Now That I Have Your Attention…
(Beyond the copywriting headline)
© Dawn Carrington - All Rights
Whether you’re new to the copywriting business or you’ve been in
it a while, you’ve probably already heard how important the headline is. You have to grab the reader’s
attention so they’ll stop what they’re doing and read the rest of your article, letter, or
advertisement. I won’t
deny it’s imperative that the first words your reader sees must be show-stoppers, so to speak, but what about
the rest of the story?
Has a headline ever caught your eye and you stopped to read on
only to be disappointed in the remaining text? That’s as much a killer to any advertisement as a boring
headline, and you won’t get many jobs (or keep many clients) if the only blow you can deliver is the punch of
the powerful title.
Copywriting is about more than just snagging a reader’s

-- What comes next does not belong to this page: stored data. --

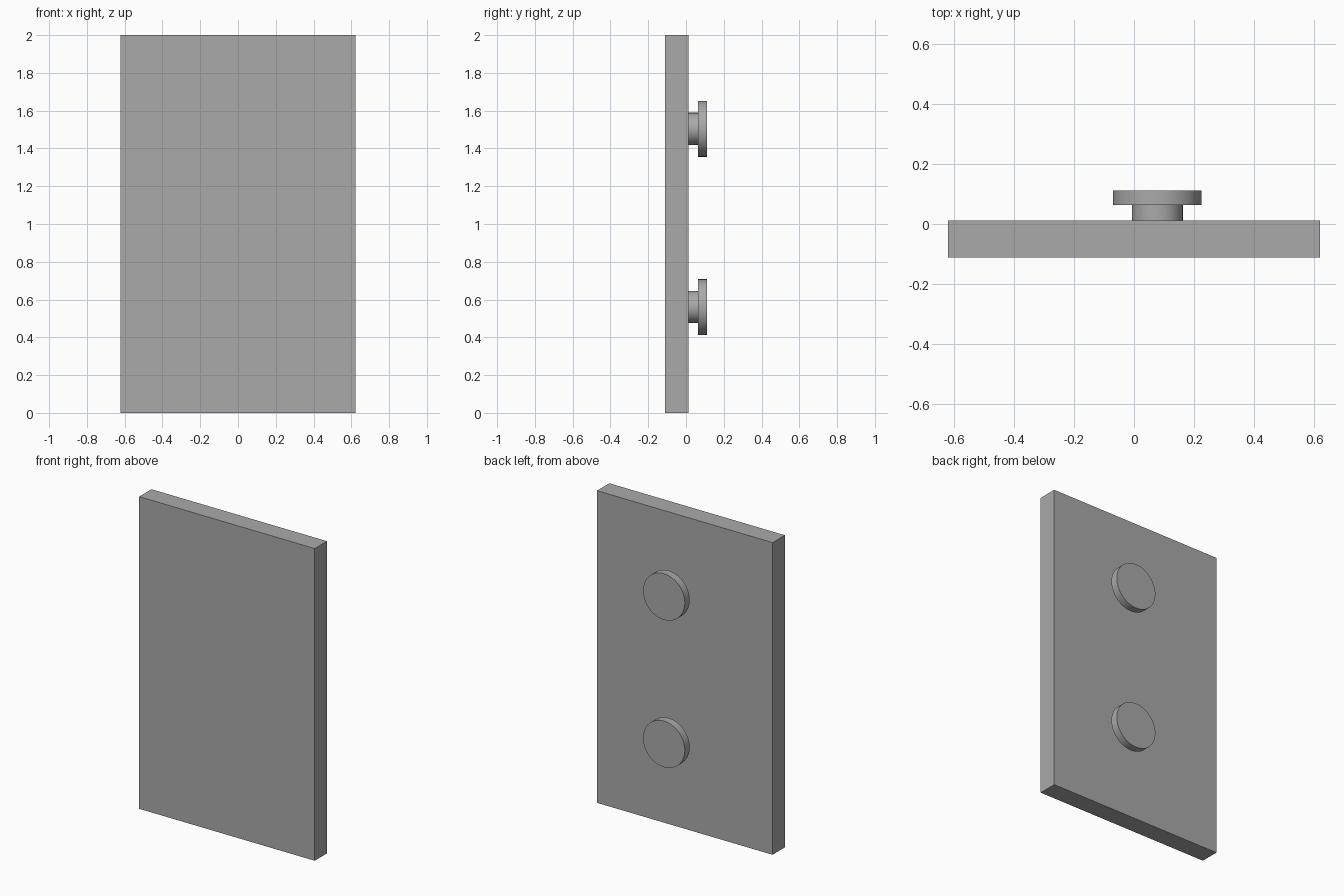
import bpy
import math

cube = bpy.data.objects.get("Cube")
if cube:
    bpy.data.objects.remove(cube, do_unlink=True)

grey = bpy.data.materials.new("plain_grey")
grey.use_nodes = True
COLOR = (0.4, 0.4, 0.4, 1)
grey.diffuse_color = COLOR
grey.node_tree.nodes["Principled BSDF"].inputs["Base Color"].default_value = COLOR

KNOB_X = 0.078


def disc(name, radius, y0, y1, z):
    """Smooth cylinder whose axis runs along y."""
    bpy.ops.mesh.primitive_cylinder_add(
        vertices=64, radius=radius, depth=y1 - y0,
        location=(KNOB_X, (y0 + y1) / 2, z), rotation=(math.pi / 2, 0, 0))
    ob = bpy.context.object
    ob.name = name
    ob.data.materials.append(grey)
    bpy.ops.object.shade_smooth_by_angle()


# Flat upright panel
bpy.ops.mesh.primitive_cube_add(size=1, location=(0, -0.05, 1))
panel = bpy.context.object
panel.name = "panel"
panel.scale = (1.244, 0.124, 2)
bpy.ops.object.transform_apply(location=False, rotation=False, scale=True)
panel.data.materials.append(grey)

# Two mounting knobs on the back, each a stem with a wider head
for label, z in (("lower", 0.56), ("upper", 1.504)):
    disc(label + "_knob_stem", 0.085, 0.012, 0.063, z)
    disc(label + "_knob_head", 0.148, 0.063, 0.112, z)
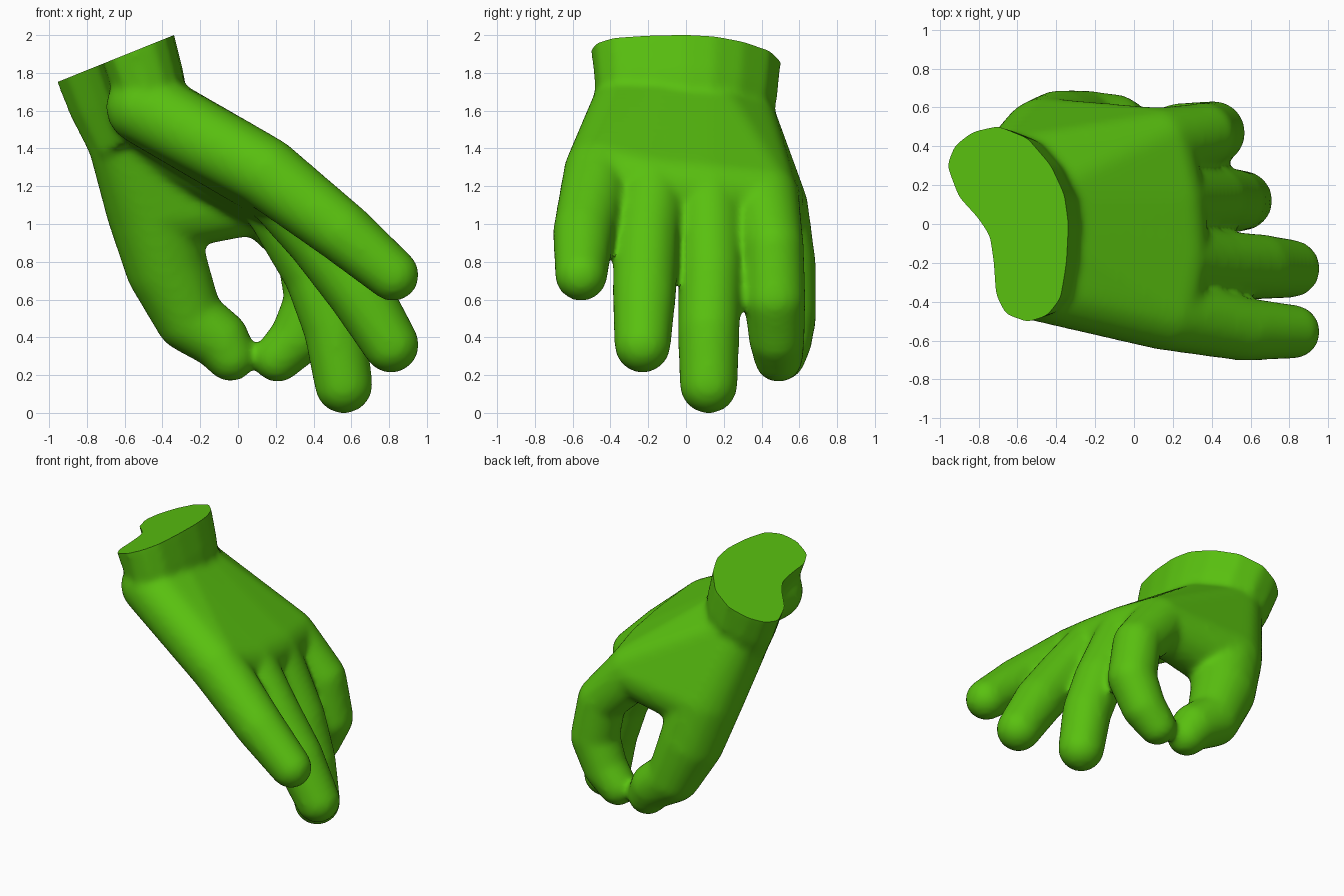
import bpy, bmesh
from mathutils import Vector

cube = bpy.data.objects.get("Cube")
if cube:
    bpy.data.objects.remove(cube, do_unlink=True)

green = bpy.data.materials.new("leaf_green")
green.use_nodes = True
color = (0.10, 0.53, 0.005, 1)
green.diffuse_color = color
green.node_tree.nodes["Principled BSDF"].inputs["Base Color"].default_value = color

# Unit ball used to inflate every joint
ball = bmesh.new()
bmesh.ops.create_icosphere(ball, subdivisions=3, radius=1)
ball_points = [v.co.copy() for v in ball.verts]
ball.free()

bm = bmesh.new()


def skin(*joints):
    """Convex skin stretched over a few joints given as (x, y, z, radius)."""
    verts = [bm.verts.new(Vector(j[:3]) + p * j[3]) for j in joints for p in ball_points]
    bmesh.ops.convex_hull(bm, input=verts)


# Digits: palm root, knuckle, then joints out to the tip
pinky = [(-.5, -.3, 1.62, .2), (.15, -.46, 1.27, .19), (.55, -.54, .96, .165),
         (.82, -.555, .73, .14)]
ring = [(-.48, -.1, 1.62, .2), (.2, -.18, 1.2, .19), (.43, -.21, .92, .175),
        (.64, -.22, .64, .17), (.81, -.23, .36, .15)]
middle = [(-.5, .12, 1.6, .2), (.18, .12, 1.17, .19), (.41, .13, .74, .17),
          (.51, .12, .45, .165), (.56, .12, .15, .155)]
index = [(-.62, .28, 1.55, .2), (.12, .41, 1.14, .19), (.36, .46, .88, .165),
         (.41, .47, .6, .165), (.32, .48, .4, .15), (.21, .49, .29, .13)]
thumb = [(-.6, .27, 1.45, .2), (-.46, .41, 1.08, .24), (-.38, .47, .78, .22),
         (-.26, .51, .5, .18), (-.1, .51, .39, .16), (-.04, .5, .3, .135)]
digits = [pinky, ring, middle, index, thumb]

for digit in digits:
    for a, b in zip(digit, digit[1:]):
        skin(a, b)

# Palm: webs joining neighbouring digits from root to knuckle
for a, b in zip(digits, digits[1:]):
    skin(a[0], a[1], b[0], b[1])

# Wrist: bean section lofted along the forearm, overshooting the cut
bean = [(-.96, .3), (-.92, .4), (-.83, .47), (-.7, .5), (-.55, .44), (-.43, .3),
        (-.36, .15), (-.34, 0), (-.35, -.2), (-.38, -.38), (-.45, -.47), (-.55, -.5),
        (-.66, -.46), (-.71, -.36), (-.72, -.2), (-.74, -.06), (-.8, .03), (-.9, .14)]
slope = .403
center = Vector((-.62, 0, 1.887))
axis = Vector((.3, 0, -.95))
rings = []
for along, size in [(-.2, 1.01), (0, 1.01), (.2, .97), (.45, .85)]:
    section = []
    for x, y in bean:
        p = Vector((x, y, 2 + (x + .34) * slope))
        section.append(bm.verts.new(center + (p - center) * size + axis * along))
    rings.append(section)
for low, high in zip(rings, rings[1:]):
    for i in range(len(bean)):
        j = (i + 1) % len(bean)
        bm.faces.new((low[i], low[j], high[j], high[i]))
bm.faces.new(rings[0])
bm.faces.new(rings[-1])
bmesh.ops.delete(bm, geom=[v for v in bm.verts if not v.link_faces], context='VERTS')
bmesh.ops.recalc_face_normals(bm, faces=bm.faces)

mesh = bpy.data.meshes.new("hand")
bm.to_mesh(mesh)
bm.free()
hand = bpy.data.objects.new("hand", mesh)
bpy.context.collection.objects.link(hand)

# Fuse into one skin and soften the joins
fuse = hand.modifiers.new("fuse", 'REMESH')
fuse.mode = 'VOXEL'
fuse.voxel_size = .02
soften = hand.modifiers.new("soften", 'SMOOTH')
soften.factor = .5
soften.iterations = 14
graph = bpy.context.evaluated_depsgraph_get()
fused = bpy.data.meshes.new_from_object(hand.evaluated_get(graph))
hand.modifiers.clear()
hand.data = fused

# Flat cut across the wrist
bm = bmesh.new()
bm.from_mesh(fused)
cut = bmesh.ops.bisect_plane(bm, geom=bm.verts[:] + bm.edges[:] + bm.faces[:],
                             plane_co=center, plane_no=(-slope, 0, 1), clear_outer=True)
rim = [e for e in cut["geom_cut"] if isinstance(e, bmesh.types.BMEdge)]
bmesh.ops.triangle_fill(bm, edges=rim, use_beauty=True)
bmesh.ops.recalc_face_normals(bm, faces=bm.faces)
bm.to_mesh(fused)
bm.free()

fused.materials.clear()
fused.materials.append(green)
bpy.context.view_layer.objects.active = hand
hand.select_set(True)
bpy.ops.object.shade_smooth_by_angle(angle=.8)
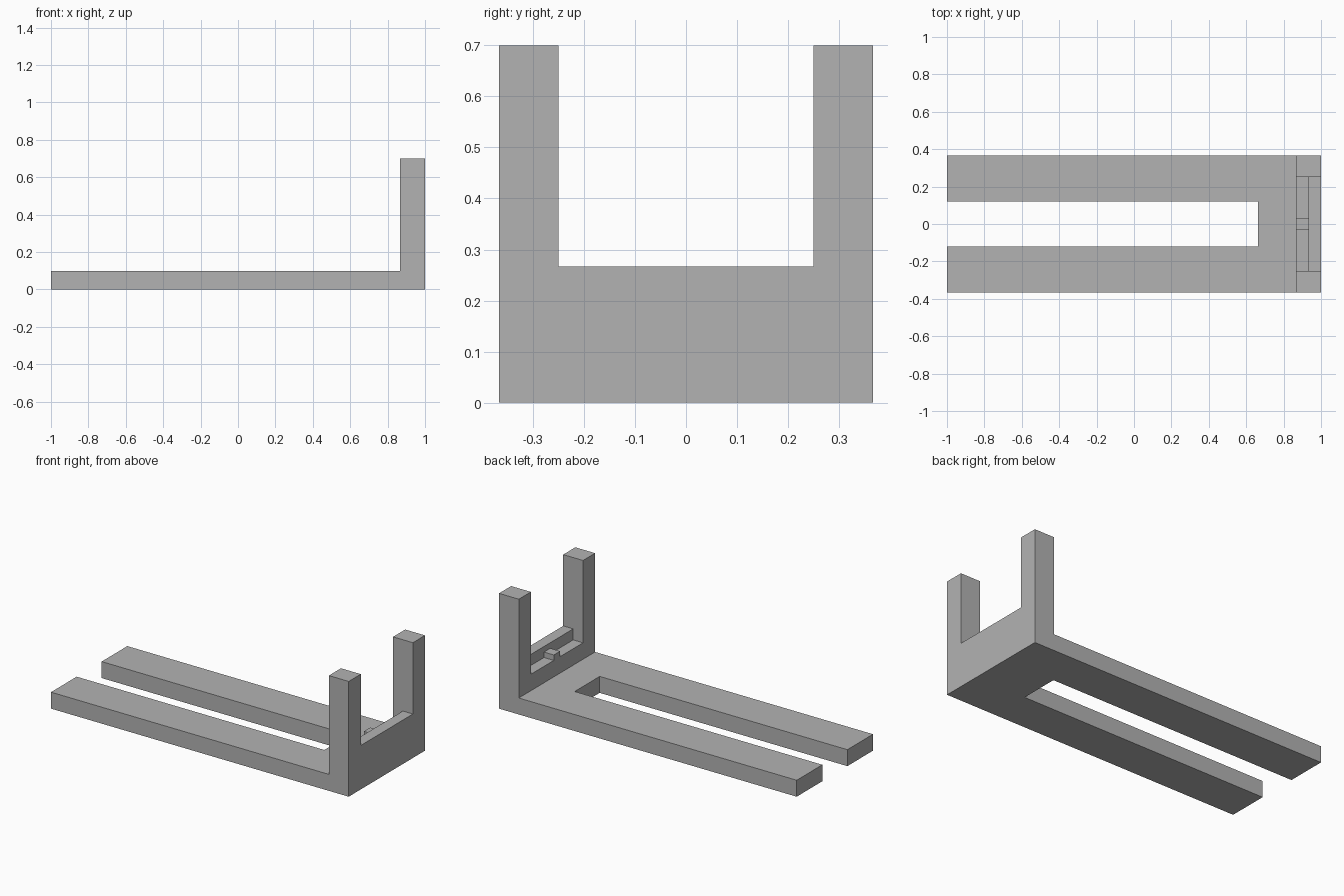
import bpy
import bmesh
from mathutils import Vector

cube = bpy.data.objects.get("Cube")
if cube:
    bpy.data.objects.remove(cube, do_unlink=True)

grey = bpy.data.materials.new("plain_grey")
grey.use_nodes = True
colour = (0.45, 0.45, 0.45, 1)
grey.diffuse_color = colour
grey.node_tree.nodes["Principled BSDF"].inputs["Base Color"].default_value = colour


def prism(name, profile, half_width):
    """Extrude an (x, z) profile across y, symmetric about y = 0."""
    bm = bmesh.new()
    face = bm.faces.new([bm.verts.new((x, -half_width, z)) for x, z in profile])
    result = bmesh.ops.extrude_face_region(bm, geom=[face])
    moved = [v for v in result["geom"] if isinstance(v, bmesh.types.BMVert)]
    bmesh.ops.translate(bm, verts=moved, vec=Vector((0, 2 * half_width, 0)))
    bmesh.ops.recalc_face_normals(bm, faces=bm.faces)
    mesh = bpy.data.meshes.new(name)
    bm.to_mesh(mesh)
    bm.free()
    mesh.materials.append(grey)
    obj = bpy.data.objects.new(name, mesh)
    bpy.context.collection.objects.link(obj)
    return obj


def rect(x0, x1, z0, z1):
    return [(x0, z0), (x1, z0), (x1, z1), (x0, z1)]


def cut(target, cutter):
    cutter.hide_render = True
    mod = target.modifiers.new("cut", 'BOOLEAN')
    mod.operation = 'DIFFERENCE'
    mod.solver = 'EXACT'
    mod.object = cutter
    bpy.context.view_layer.objects.active = target
    bpy.ops.object.modifier_apply(modifier=mod.name)
    bpy.data.objects.remove(cutter, do_unlink=True)


wall, step, base = 0.867, 0.933, 0.1
ledge, sill, top = 0.2, 0.267, 0.7

# L-shaped body: flat base with an upright end wall
body = prism("forked_base_with_posts",
             [(-1, 0), (1, 0), (1, top), (wall, top), (wall, base), (-1, base)], 0.366)

# Long slot that splits the base into two prongs
cut(body, prism("slot_cutter", rect(-1.2, 0.664, -0.2, 0.3), 0.12))

# Opening between the posts, with a lower ledge on the inner side
cut(body, prism("opening_cutter",
                [(0.8, ledge), (step, ledge), (step, sill), (1.2, sill), (1.2, 0.9), (0.8, 0.9)],
                0.25))

# Small tab in the middle of the ledge
prism("ledge_tab", rect(wall, step, ledge, 0.233), 0.03)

attention; it’s about keeping it. And writing a promising headline and failing to deliver on the subject is
bringing yourself perilously close to career suicide.
So how do you prevent a reader from tossing away what you’ve
written before they reach the end of the first paragraph?
You need to remember that you’re trying to convince the reader
to act, and one of the best ways to do that is to engage them. Get them invested in the product or service
you’re writing about.
Use what I call “thought questions”. These are questions that
make the reader think and feel. For example, “what would you do if you’re stranded alone on a deserted road
only to discover your cell phone has no coverage?” The first thought that pops into most readers’ minds would
The question doesn’t just make the reader think about what
he/she would do, but it also establishes a potential situation that could actually happen. This will
encourage additional reading. After all, anyone would want to know the solution to such a
Some other examples would be:
What would you do if you injured yourself and couldn’t reach
How many times have you begun a conversation only to discover your cell
phone’s battery is dying? How dangerous could that be if you were in a situation that required 911
Never ask yes or no questions. They let the reader off the hook,
and you will potentially lose their interest if they feel the subject doesn’t apply to them once they’ve
answered the question.
One caveat: While using thought questions can draw a reader in,
you don’t want to make your reader think his/her way through the entire text. So you have to find a happy
medium between reader participation and provision of the solution.
So before you begin to write your copy, think about the product
or service you’re promoting. What kind of questions could you ask that would draw a reader in? What kind of
emotions could you elicit? Once you’ve written the questions, provide the solutions and then you’re halfway
to text that will keep your readers reading.
Dawn Carrington is the editor-in-chief for Vintage Romance Publishing. A
multi-published author of fantasy and paranormal romance herself, she currently writes for Ellora's Cave, Red
Sage Publishing, and Samhain Publishing. She has created and taught courses for Suite 101 and University for Writers. Additionally, she is a promotional
and business consultant and non-fiction writer for several online e-zines as well as print magazines and
lectures frequently on the business of writing.
To learn more about Dawn or Vintage Romance
Publishing, please visit www.dawnrachel.com or www.vrpublishing.com.